Luke Air Force Base – 1/17/2014
Article and Photos by Steven Valinski
Fighting Falcon or Viper? I prefer Viper. “Viper” sounds quicker and deadlier, while “Fighting Falcon” sounds proud and majestic. Proud and majestic is more appropriate for a transport aircraft. Ornithologists would probably say that a Falcon is a fast, powerful, and very deadly bird of prey, which is true. But, those facts do not change my association with “proud and majestic”. Besides, the full name given to the F-16 is “Fighting Falcon”, which seems appropriate for the name of a college football team. The name “Falcon” may have been more appropriate. I know, the F-16 is the Fighting Falcon and not the Viper, but, since the F-16’s early testing days, the nickname “Viper” has shown some longevity among aviators and enthusiasts. As evidence of this longevity, Lockheed Martin has named the latest F-16 variant: the F-16V, so it appears the name does carry some validity.
So, where did the nickname “Viper” come from? There are several theories on the origin of the name. According to an article in Lockheed Martin’s Code One magazine: “Tactical Air Command, now Air Combat Command, officially christened the F-16A as the Fighting Falcon. But that name never found wide use on the flightline.
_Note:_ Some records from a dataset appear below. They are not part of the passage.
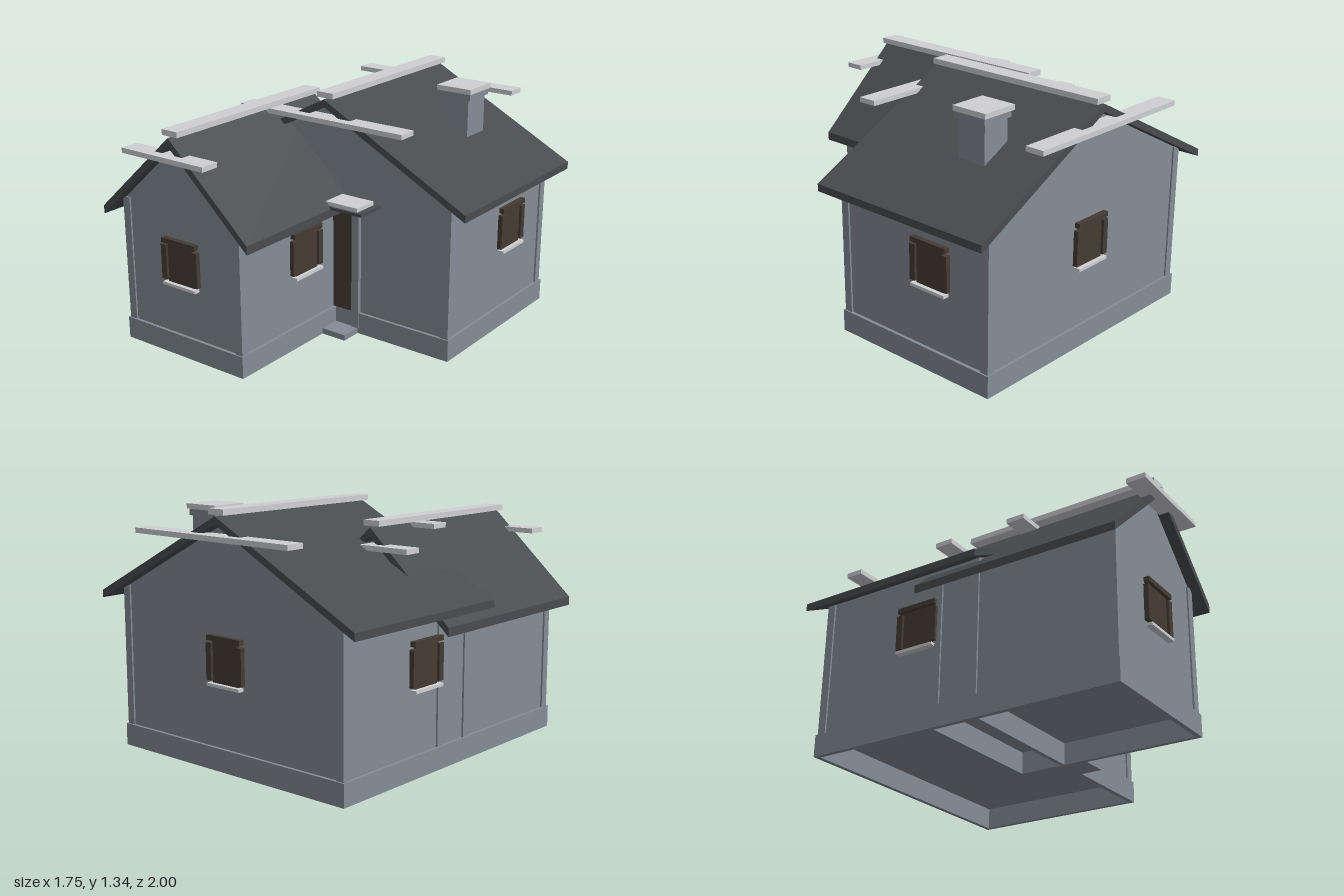
import * as THREE from 'three';

const mat = (name, color) => Object.assign(new THREE.MeshStandardMaterial({ color }), { name });

export function createModel() {
  const house = new THREE.Group();
  house.name = 'house';
  const wall = mat('blue grey wall', 0x848c96);
  const roof = mat('dark slate', 0x494c4f);
  const wood = mat('dark brown wood', 0x453c33);
  const pale = mat('pale grey trim', 0xcfd0d3);

  const add = (name, geometry, material, parent = house) => {
    const mesh = new THREE.Mesh(geometry, material);
    mesh.name = name;
    parent.add(mesh);
    return mesh;
  };

  // Box given by its lower and upper limits on each axis
  const box = (name, m, x0, x1, y0, y1, z0, z1, parent = house) => {
    const mesh = add(name, new THREE.BoxGeometry(x1 - x0, y1 - y0, z1 - z0), m, parent);
    mesh.position.set((x0 + x1) / 2, (y0 + y1) / 2, (z0 + z1) / 2);
    return mesh;
  };

  const polygon = (points) => new THREE.Shape(points.map(([x, y]) => new THREE.Vector2(x, y)));
  const rect = (w, d) => [[-w, -d], [w, -d], [w, d], [-w, d]];
  const prism = (shape, z0, z1) =>
    new THREE.ExtrudeGeometry(shape, { depth: z1 - z0, bevelEnabled: false }).translate(0, 0, z0);

  // One gabled block: hollow plinth, walls, corner posts, roof and pale ridge boards.
  // z0 and z1 are the plinth ends, w its half width.
  function block(name, { cx, w, z0, z1, peak, eave, roofW, thick, postTop, ridgeZ, board }) {
    const g = new THREE.Group();
    g.name = name;
    g.position.x = cx;
    house.add(g);
    const slope = (peak - eave) / roofW;

    const d = (z1 - z0) / 2;
    const ring = polygon(rect(w, d));
    ring.holes.push(polygon(rect(w - 0.025, d - 0.025)));
    const plinth = new THREE.ExtrudeGeometry(ring, { depth: 0.12, bevelEnabled: false });
    plinth.rotateX(-Math.PI / 2).translate(0, 0, (z0 + z1) / 2);
    add('plinth', plinth, wall, g);

    const hw = w - 0.018;
    const under = peak - thick + 0.01;
    add('walls', prism(polygon([
      [-hw, 0.12], [hw, 0.12], [hw, under - slope * hw], [0, under], [-hw, under - slope * hw],
    ]), z0 + 0.017, z1 - 0.017), wall, g);

    // Corner posts stand slightly proud of the walls
    const p = w - 0.008;
    for (const s of [-1, 1]) {
      const [x0, x1] = s < 0 ? [-p, -p + 0.047] : [p - 0.047, p];
      box('cornerPost', wall, x0, x1, 0.12, postTop, z0 + 0.008, z0 + 0.055, g);
      box('cornerPost', wall, x0, x1, 0.12, postTop, z1 - 0.055, z1 - 0.008, g);
    }

    // Roof as one bent slab
    const r0 = z0 - 0.047, r1 = z1 + 0.043;
    add('roof', prism(polygon([
      [-roofW, eave - thick], [0, peak - thick], [roofW, eave - thick],
      [roofW, eave], [0, peak], [-roofW, eave],
    ]), r0, r1), roof, g);

    box('ridgeBoard', pale, -0.051, 0.051, peak + 0.005, peak + 0.035, ...ridgeZ, g);
    const [bw, by] = board;
    box('gableBoard', pale, -bw, bw, by, by + 0.027, r1 - 0.053, r1 + 0.053, g);
    box('gableBoard', pale, -bw, bw, by, by + 0.027, r0 - 0.053, r0 + 0.05, g);
  }

  block('mainHouse', {
    cx: 0, w: 0.775, z0: -0.895, z1: 0.124, peak: 1.302, eave: 0.848, roofW: 0.877,
    thick: 0.04, postTop: 0.885, ridgeZ: [-0.935, 0.155], board: [0.527, 1.186],
  });
  block('frontWing', {
    cx: -0.365, w: 0.41, z0: -0.165, z1: 0.905, peak: 1.212, eave: 0.757, roofW: 0.498,
    thick: 0.046, postTop: 0.815, ridgeZ: [-0.202, 0.935], board: [0.275, 1.1],
  });

  // Shuttered window facing local +z, y at the middle of the pane
  function shutteredWindow(name, x, y, z, turn) {
    const g = new THREE.Group();
    g.name = name;
    g.position.set(x, y, z);
    g.rotation.y = turn;
    house.add(g);
    box('pane', wood, -0.09, 0.09, -0.115, 0.11, 0, 0.012, g);
    box('lintel', wood, -0.117, 0.117, 0.105, 0.132, 0, 0.029, g);
    box('sill', pale, -0.113, 0.113, -0.128, -0.112, 0, 0.035, g);
    for (const s of [-1, 1]) box('shutter', wood, s * 0.106 - 0.018, s * 0.106 + 0.018, -0.1, 0.092, 0, 0.026, g);
  }
  const q = Math.PI / 2;
  shutteredWindow('wingFrontWindow', -0.365, 0.524, 0.888, 0);
  shutteredWindow('wingSideWindow', 0.027, 0.524, 0.37, q);
  shutteredWindow('mainRightWindow', 0.757, 0.57, -0.51, q);
  shutteredWindow('mainLeftWindow', -0.757, 0.57, -0.26, -q);
  shutteredWindow('mainBackWindow', 0, 0.57, -0.878, 2 * q);

  // Entrance tucked into the inner corner
  box('door', wood, 0.02, 0.15, 0.12, 0.697, 0.1, 0.122);
  box('doorPost', wall, 0.155, 0.202, 0.03, 0.71, 0.1, 0.13);
  box('doorLintel', wood, 0.02, 0.21, 0.708, 0.75, 0.1, 0.135);
  box('doorStep', wall, 0.045, 0.195, 0, 0.032, 0.12, 0.245);
  box('canopy', roof, 0.02, 0.33, 0.752, 0.768, 0.1, 0.283);
  box('canopyBoard', pale, 0.085, 0.297, 0.77, 0.792, 0.13, 0.275);

  // Chimney
  box('chimneyShaft', wall, 0.342, 0.505, 0.95, 1.25, -0.622, -0.452);
  box('chimneyCollar', wall, 0.325, 0.52, 1.247, 1.282, -0.632, -0.442);
  box('chimneyCap', pale, 0.315, 0.527, 1.282, 1.31, -0.644, -0.434);

  return house;
}
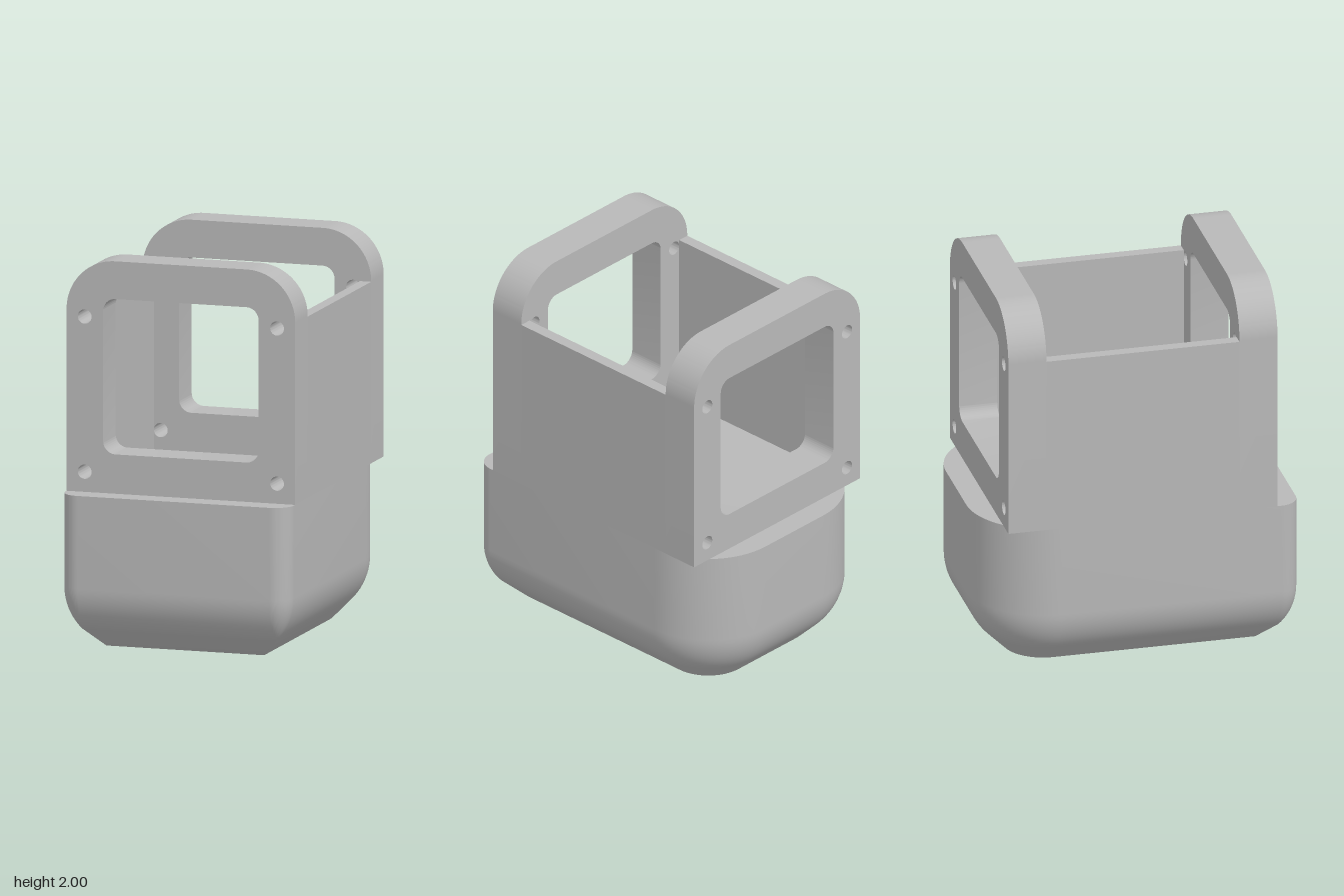
import * as THREE from 'three';
import { toCreasedNormals } from 'three/addons/utils/BufferGeometryUtils.js';

const W = 0.612, D = 0.824;      // half width and half depth of the base
const BASE_TOP = 0.8, WALL_TOP = 1.737;
const FRONT_R = 0.1, BACK_R = 0.4; // plan corner radii
const FRAME_IN = 0.505, FRAME_OUT = 0.704;

const grey = new THREE.MeshStandardMaterial({ color: 0xb8b8b8 });
grey.name = 'plain grey';

function addMesh(group, name, geometry) {
  const mesh = new THREE.Mesh(geometry, grey);
  mesh.name = name;
  group.add(mesh);
  return mesh;
}

// Plan outline of the base, moved inwards by d; tight corners become sharp
function baseRing(d, y) {
  const corners = [[1, 1, FRONT_R], [-1, 1, FRONT_R], [-1, -1, BACK_R], [1, -1, BACK_R]];
  const ring = [];
  corners.forEach(([sx, sz, radius], c) => {
    const r = Math.max(radius - d, 0);
    for (let i = 0; i <= 16; i++) {
      const a = (c + i / 16) * Math.PI / 2;
      ring.push([
        sx * (W - d - r) + r * Math.cos(a), y,
        sz * (D - d - r) + r * Math.sin(a),
      ]);
    }
  });
  return ring;
}

// Base: upright sides, a rounded turn, then a 45 degree chamfer down to the floor
function baseGeometry() {
  const R = 0.314, turnY = 0.32;
  const rings = [baseRing(0.19, 0)];
  for (let i = 10; i >= 0; i--) {
    const a = i / 10 * Math.PI / 4;
    rings.push(baseRing(R * (1 - Math.cos(a)), turnY - R * Math.sin(a)));
  }
  rings.push(baseRing(0, BASE_TOP));
  const top = rings[rings.length - 1], bottom = rings[0];
  const n = top.length, pos = [];
  const tri = (...points) => points.forEach((p) => pos.push(...p));
  for (let i = 0; i < n; i++) {
    const k = (i + 1) % n;
    for (let j = 0; j < rings.length - 1; j++) {
      const a = rings[j][i], b = rings[j][k], c = rings[j + 1][i], d = rings[j + 1][k];
      tri(a, c, b);
      tri(b, c, d);
    }
    tri([0, BASE_TOP, 0], top[k], top[i]);
    tri([0, 0, 0], bottom[i], bottom[k]);
  }
  const geometry = new THREE.BufferGeometry();
  geometry.setAttribute('position', new THREE.Float32BufferAttribute(pos, 3));
  return toCreasedNormals(geometry, 0.5);
}

// Rounded rectangle with separate bottom and top corner radii
function roundedRect(path, x, y0, y1, rBottom, rTop) {
  path.moveTo(-x + rBottom, y0);
  path.lineTo(x - rBottom, y0);
  if (rBottom) path.absarc(x - rBottom, y0 + rBottom, rBottom, -Math.PI / 2, 0);
  path.lineTo(x, y1 - rTop);
  path.absarc(x - rTop, y1 - rTop, rTop, 0, Math.PI / 2);
  path.lineTo(-x + rTop, y1);
  path.absarc(-x + rTop, y1 - rTop, rTop, Math.PI / 2, Math.PI);
  path.lineTo(-x, y0 + rBottom);
  if (rBottom) path.absarc(-x + rBottom, y0 + rBottom, rBottom, Math.PI, Math.PI * 1.5);
  return path;
}

// End frame with a window and four screw holes
function frameGeometry() {
  const shape = roundedRect(new THREE.Shape(), W, BASE_TOP, 2, 0, 0.26);
  shape.holes.push(roundedRect(new THREE.Path(), 0.416, 1.003, 1.805, 0.065, 0.065));
  for (const x of [-0.515, 0.515]) {
    for (const y of [0.904, 1.705]) {
      shape.holes.push(new THREE.Path().absarc(x, y, 0.037, 0, Math.PI * 2));
    }
  }
  const geometry = new THREE.ExtrudeGeometry(shape, {
    depth: FRAME_OUT - FRAME_IN, bevelEnabled: false, curveSegments: 20,
  });
  return toCreasedNormals(geometry, 0.6);
}

export function createModel() {
  const model = new THREE.Group();
  model.name = 'framedHousing';

  addMesh(model, 'base', baseGeometry());

  // Matching frames at the front and back
  const frame = frameGeometry();
  addMesh(model, 'frontFrame', frame).position.z = FRAME_IN;
  addMesh(model, 'backFrame', frame).position.z = -FRAME_OUT;

  // Thin side walls between the frames
  const thickness = 0.06, height = WALL_TOP - BASE_TOP;
  const wall = new THREE.BoxGeometry(thickness, height, FRAME_IN * 2);
  for (const [name, side] of [['leftWall', 1], ['rightWall', -1]]) {
    addMesh(model, name, wall).position.set(side * (W - thickness / 2), BASE_TOP + height / 2, 0);
  }

  return model;
}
As with many aircraft, the unofficial nickname the pilots pinned on the F-16 did catch on: Viper”. Some aviators and historians say that the name originated from a television show that was popular at the time: “Battlestar Galactica”. The “Viper” was a class of fighter spacecraft used in the show. This, combined with the “face” the aircraft looking like the head of a snake, helped fuel the unofficial nickname with the early pilots and crew.
Enough of the history discussion. This past Friday I met up with some fellow aviation photographers/friends to photograph some Vipers at Luke Air Force Base. Luke AFB is often referred to as “Falcon Country”, but, to satisfy my stubbornness, I refer to Luke AFB as the “Viper Academy”. The morning sunlight and the accessibility of some of the locations around the base provide some excellent photo opportunities. The only thing we needed was activity, and, on Friday, there was plenty of AM activity. We were able to photograph F-16’s from many of the squadrons at Luke in the wonderful morning light. A few bonuses included: two F-16’s that headed overhead with live ordinance and a KC-135 from McConnell AFB in Kansas. The KC-135 arrived as we were leaving and we were not in the best position to photograph the aircraft due to angle and lighting. I took the shot anyway and I was not disappointed. The magic of digital processing in Adobe Lightroom/ACR with a lot of shadow recovery helped save the shot.
It was an excellent morning at Luke AFB. The morning light combined with the volume of activity was ideal for aviation photographers/enthusiasts. Whether you call them Fighting Falcons or Vipers, many of these aircraft will be transferred from Luke AFB as the F-35’s come onboard. With this in mind, photographing these aircraft, while they are still at Luke and flying, is worth it’s weight in sentimental value.